▶ **WHAT IS EXPECTED**: Once the line containing "model.name = 'doorFrame';" has been written out, stop; until then, restate each line of the entries below word for word from the first.

▶ **DATA SHOWN**:
##########

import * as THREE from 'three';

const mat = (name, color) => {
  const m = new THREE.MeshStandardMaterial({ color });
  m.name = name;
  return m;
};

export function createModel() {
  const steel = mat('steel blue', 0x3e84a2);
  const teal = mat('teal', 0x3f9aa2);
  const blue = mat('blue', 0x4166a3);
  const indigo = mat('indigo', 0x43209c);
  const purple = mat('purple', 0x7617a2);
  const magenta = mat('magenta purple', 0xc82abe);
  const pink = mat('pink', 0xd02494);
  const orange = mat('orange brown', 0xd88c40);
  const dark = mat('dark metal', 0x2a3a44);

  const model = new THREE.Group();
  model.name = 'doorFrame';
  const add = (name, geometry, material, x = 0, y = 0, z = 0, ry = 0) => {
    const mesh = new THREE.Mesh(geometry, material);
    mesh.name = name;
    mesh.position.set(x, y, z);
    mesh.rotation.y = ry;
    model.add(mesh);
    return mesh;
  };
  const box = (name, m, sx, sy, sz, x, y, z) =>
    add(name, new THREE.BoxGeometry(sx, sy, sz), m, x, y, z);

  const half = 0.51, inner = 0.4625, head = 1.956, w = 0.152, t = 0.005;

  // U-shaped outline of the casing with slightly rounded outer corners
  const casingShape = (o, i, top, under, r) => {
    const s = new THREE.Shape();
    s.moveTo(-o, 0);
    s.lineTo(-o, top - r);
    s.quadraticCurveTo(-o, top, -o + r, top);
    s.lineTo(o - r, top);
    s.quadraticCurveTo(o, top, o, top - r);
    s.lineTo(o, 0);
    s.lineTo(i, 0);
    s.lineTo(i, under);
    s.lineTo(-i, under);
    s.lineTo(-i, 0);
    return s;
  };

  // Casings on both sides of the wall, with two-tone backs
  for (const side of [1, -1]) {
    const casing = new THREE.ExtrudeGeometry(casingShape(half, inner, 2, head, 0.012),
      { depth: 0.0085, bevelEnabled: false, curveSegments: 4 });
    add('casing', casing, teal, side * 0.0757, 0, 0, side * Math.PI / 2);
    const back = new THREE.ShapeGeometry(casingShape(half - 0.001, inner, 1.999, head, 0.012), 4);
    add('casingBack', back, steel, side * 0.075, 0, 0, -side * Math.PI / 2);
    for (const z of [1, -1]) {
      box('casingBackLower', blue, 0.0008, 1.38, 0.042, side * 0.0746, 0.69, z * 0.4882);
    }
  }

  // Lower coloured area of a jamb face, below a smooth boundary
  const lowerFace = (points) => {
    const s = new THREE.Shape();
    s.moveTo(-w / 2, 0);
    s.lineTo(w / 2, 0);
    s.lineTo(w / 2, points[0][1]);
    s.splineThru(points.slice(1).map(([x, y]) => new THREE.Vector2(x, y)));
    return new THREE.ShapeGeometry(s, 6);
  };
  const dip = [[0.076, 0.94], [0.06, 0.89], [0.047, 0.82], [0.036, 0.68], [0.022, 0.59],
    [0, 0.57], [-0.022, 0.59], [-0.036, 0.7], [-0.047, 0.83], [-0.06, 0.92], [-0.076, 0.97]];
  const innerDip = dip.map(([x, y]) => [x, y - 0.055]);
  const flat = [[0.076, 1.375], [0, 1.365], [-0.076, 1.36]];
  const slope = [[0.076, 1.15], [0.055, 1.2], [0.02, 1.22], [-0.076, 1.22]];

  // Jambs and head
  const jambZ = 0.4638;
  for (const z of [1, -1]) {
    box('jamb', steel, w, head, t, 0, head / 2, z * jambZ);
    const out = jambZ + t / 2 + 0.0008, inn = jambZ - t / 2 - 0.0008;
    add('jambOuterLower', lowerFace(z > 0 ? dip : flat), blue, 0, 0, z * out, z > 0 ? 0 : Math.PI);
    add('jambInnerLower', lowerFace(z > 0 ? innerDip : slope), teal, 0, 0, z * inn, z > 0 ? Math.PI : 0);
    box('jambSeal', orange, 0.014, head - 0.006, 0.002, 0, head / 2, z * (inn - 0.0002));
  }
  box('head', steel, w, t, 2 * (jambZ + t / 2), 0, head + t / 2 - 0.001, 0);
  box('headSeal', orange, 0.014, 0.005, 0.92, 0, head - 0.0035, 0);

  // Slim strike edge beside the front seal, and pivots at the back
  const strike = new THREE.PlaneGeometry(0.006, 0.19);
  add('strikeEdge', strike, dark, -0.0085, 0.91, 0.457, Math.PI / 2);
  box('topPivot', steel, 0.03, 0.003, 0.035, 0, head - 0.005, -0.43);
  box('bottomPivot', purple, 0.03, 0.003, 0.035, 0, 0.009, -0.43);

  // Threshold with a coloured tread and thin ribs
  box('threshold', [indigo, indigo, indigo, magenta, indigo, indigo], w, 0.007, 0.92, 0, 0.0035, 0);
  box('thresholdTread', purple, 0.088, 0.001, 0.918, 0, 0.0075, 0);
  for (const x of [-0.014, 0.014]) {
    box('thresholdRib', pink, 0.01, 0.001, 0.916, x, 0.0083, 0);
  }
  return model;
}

##########

▶ **TASK ANSWER**:
import * as THREE from 'three';

const mat = (name, color) => {
  const m = new THREE.MeshStandardMaterial({ color });
  m.name = name;
  return m;
};

export function createModel() {
  const steel = mat('steel blue', 0x3e84a2);
  const teal = mat('teal', 0x3f9aa2);
  const blue = mat('blue', 0x4166a3);
  const indigo = mat('indigo', 0x43209c);
  const purple = mat('purple', 0x7617a2);
  const magenta = mat('magenta purple', 0xc82abe);
  const pink = mat('pink', 0xd02494);
  const orange = mat('orange brown', 0xd88c40);
  const dark = mat('dark metal', 0x2a3a44);

  const model = new THREE.Group();
  model.name = 'doorFrame';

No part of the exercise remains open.